_What to produce_
From the first line of the data down to the line bearing "for i, r in", output every line exactly and include no pictures.

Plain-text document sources

———

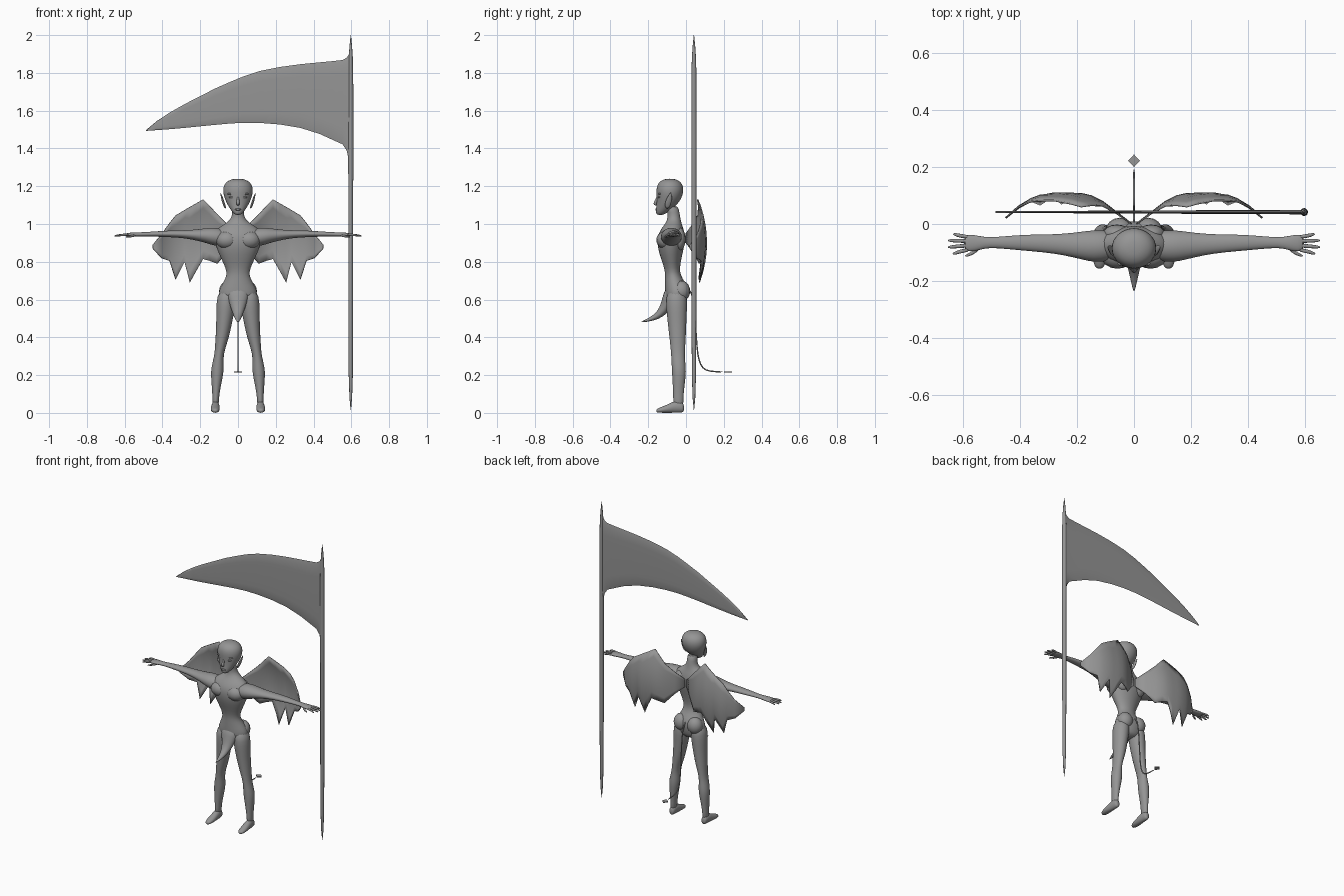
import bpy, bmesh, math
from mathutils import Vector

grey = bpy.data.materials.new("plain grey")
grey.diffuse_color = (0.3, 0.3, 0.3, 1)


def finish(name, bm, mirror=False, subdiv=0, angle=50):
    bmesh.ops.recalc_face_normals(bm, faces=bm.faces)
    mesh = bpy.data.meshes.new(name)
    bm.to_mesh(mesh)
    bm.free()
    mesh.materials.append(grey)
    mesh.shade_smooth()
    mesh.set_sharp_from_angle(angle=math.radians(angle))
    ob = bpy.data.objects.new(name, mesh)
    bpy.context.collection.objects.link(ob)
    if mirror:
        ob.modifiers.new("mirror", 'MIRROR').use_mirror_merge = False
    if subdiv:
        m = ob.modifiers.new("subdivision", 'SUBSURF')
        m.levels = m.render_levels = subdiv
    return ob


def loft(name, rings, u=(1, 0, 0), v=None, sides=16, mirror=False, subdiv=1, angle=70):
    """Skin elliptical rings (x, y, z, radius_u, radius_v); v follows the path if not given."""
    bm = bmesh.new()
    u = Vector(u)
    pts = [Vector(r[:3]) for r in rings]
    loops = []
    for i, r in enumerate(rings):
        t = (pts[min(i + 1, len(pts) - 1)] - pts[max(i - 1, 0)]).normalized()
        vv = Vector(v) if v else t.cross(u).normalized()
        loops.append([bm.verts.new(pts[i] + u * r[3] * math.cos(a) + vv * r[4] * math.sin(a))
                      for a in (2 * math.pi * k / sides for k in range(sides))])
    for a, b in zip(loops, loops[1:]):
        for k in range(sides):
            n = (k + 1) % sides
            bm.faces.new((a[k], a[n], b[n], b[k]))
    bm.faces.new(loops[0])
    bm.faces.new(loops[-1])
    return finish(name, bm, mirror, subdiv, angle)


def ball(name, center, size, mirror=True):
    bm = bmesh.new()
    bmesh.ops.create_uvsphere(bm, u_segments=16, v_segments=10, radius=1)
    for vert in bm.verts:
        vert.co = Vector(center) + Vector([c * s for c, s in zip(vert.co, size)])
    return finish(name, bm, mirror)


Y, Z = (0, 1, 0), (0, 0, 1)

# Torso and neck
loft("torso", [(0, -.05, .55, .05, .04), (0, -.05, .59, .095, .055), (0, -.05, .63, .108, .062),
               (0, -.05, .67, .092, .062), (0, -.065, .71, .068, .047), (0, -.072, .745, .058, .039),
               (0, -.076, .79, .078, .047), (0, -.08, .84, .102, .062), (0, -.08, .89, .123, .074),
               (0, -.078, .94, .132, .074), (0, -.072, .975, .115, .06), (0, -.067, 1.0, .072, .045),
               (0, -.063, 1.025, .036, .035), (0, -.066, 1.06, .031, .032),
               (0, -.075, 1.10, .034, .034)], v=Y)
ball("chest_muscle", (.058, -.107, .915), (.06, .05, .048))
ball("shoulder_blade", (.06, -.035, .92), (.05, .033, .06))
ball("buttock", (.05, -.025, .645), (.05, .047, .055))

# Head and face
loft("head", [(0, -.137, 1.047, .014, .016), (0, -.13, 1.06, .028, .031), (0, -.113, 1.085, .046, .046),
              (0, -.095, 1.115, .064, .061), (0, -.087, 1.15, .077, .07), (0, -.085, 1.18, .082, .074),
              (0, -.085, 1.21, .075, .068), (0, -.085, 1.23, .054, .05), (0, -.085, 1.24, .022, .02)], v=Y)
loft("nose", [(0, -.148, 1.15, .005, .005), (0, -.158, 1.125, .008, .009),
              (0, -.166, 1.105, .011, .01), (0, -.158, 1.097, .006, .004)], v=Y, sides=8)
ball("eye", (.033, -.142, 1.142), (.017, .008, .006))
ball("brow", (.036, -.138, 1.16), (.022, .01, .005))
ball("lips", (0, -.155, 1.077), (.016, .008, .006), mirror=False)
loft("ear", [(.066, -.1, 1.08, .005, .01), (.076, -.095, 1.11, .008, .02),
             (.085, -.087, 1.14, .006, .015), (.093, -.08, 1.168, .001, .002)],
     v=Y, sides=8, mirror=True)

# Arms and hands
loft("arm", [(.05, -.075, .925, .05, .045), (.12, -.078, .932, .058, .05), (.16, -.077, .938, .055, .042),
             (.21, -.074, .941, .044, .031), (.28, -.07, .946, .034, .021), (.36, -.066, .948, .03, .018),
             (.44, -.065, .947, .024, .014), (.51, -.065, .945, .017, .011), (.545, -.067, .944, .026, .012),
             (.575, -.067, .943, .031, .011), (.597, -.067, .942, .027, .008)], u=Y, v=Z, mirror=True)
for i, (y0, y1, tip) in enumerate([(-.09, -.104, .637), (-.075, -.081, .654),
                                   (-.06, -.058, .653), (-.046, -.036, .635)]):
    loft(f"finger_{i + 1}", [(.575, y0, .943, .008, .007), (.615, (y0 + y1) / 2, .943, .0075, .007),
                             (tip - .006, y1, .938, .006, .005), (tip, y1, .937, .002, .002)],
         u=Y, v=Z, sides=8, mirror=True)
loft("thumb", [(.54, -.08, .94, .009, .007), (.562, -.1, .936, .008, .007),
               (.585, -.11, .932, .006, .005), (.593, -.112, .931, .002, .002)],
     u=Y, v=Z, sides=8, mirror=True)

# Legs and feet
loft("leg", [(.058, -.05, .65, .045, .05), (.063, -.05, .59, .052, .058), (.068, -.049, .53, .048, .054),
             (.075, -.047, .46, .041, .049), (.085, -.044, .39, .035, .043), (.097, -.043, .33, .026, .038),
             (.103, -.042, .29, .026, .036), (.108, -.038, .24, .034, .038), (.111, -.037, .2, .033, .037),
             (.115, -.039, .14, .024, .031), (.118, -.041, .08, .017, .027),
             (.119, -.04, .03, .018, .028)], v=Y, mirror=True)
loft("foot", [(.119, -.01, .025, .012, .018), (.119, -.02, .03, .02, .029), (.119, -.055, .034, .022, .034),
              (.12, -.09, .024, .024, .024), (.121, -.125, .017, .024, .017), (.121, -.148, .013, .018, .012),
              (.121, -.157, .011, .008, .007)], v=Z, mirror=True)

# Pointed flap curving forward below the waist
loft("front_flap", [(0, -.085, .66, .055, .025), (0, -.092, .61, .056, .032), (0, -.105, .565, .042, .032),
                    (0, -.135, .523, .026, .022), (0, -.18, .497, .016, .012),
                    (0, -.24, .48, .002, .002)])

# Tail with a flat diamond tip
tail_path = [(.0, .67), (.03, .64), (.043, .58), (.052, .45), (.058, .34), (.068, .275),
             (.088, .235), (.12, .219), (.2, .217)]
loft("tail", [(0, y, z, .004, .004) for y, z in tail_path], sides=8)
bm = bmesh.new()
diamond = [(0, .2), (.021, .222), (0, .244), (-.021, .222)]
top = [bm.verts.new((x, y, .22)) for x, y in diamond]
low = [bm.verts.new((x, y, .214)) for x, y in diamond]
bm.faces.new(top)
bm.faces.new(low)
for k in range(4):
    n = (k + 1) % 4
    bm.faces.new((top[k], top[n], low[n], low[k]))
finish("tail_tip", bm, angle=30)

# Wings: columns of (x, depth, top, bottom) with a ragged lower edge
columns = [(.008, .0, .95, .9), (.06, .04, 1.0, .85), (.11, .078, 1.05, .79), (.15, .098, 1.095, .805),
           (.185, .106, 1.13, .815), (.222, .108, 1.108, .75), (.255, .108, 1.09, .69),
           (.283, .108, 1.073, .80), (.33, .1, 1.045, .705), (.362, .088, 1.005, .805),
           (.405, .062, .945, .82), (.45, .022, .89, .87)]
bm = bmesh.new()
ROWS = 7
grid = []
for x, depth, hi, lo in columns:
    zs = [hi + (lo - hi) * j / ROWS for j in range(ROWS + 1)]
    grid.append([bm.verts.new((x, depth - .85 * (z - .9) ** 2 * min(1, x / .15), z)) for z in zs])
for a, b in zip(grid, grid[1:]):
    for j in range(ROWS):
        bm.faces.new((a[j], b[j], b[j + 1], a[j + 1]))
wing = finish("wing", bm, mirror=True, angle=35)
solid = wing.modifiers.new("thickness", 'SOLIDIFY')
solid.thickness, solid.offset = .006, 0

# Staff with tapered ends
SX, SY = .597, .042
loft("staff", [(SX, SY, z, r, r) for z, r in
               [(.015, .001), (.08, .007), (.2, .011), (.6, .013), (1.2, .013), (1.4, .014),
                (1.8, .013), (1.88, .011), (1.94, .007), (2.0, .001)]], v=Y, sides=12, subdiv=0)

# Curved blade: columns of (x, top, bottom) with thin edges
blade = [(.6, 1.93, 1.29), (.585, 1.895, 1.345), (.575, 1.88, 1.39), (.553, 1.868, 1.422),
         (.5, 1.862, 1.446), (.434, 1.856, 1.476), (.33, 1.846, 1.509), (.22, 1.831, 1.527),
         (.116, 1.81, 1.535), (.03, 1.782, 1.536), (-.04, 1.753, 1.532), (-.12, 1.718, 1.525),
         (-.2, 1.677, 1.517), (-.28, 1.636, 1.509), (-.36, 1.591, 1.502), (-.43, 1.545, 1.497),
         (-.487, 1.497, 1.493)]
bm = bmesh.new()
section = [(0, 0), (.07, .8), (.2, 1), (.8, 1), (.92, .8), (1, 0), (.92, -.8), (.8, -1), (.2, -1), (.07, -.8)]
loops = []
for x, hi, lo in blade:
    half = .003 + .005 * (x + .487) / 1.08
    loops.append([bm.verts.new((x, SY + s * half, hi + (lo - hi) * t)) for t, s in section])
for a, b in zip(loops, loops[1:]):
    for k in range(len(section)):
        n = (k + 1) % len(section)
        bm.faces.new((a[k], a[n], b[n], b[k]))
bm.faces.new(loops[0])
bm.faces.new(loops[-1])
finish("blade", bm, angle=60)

———

_Answer box_
import bpy, bmesh, math
from mathutils import Vector

grey = bpy.data.materials.new("plain grey")
grey.diffuse_color = (0.3, 0.3, 0.3, 1)


def finish(name, bm, mirror=False, subdiv=0, angle=50):
    bmesh.ops.recalc_face_normals(bm, faces=bm.faces)
    mesh = bpy.data.meshes.new(name)
    bm.to_mesh(mesh)
    bm.free()
    mesh.materials.append(grey)
    mesh.shade_smooth()
    mesh.set_sharp_from_angle(angle=math.radians(angle))
    ob = bpy.data.objects.new(name, mesh)
    bpy.context.collection.objects.link(ob)
    if mirror:
        ob.modifiers.new("mirror", 'MIRROR').use_mirror_merge = False
    if subdiv:
        m = ob.modifiers.new("subdivision", 'SUBSURF')
        m.levels = m.render_levels = subdiv
    return ob


def loft(name, rings, u=(1, 0, 0), v=None, sides=16, mirror=False, subdiv=1, angle=70):
    """Skin elliptical rings (x, y, z, radius_u, radius_v); v follows the path if not given."""
    bm = bmesh.new()
    u = Vector(u)
    pts = [Vector(r[:3]) for r in rings]
    loops = []
    for i, r in enumerate(rings):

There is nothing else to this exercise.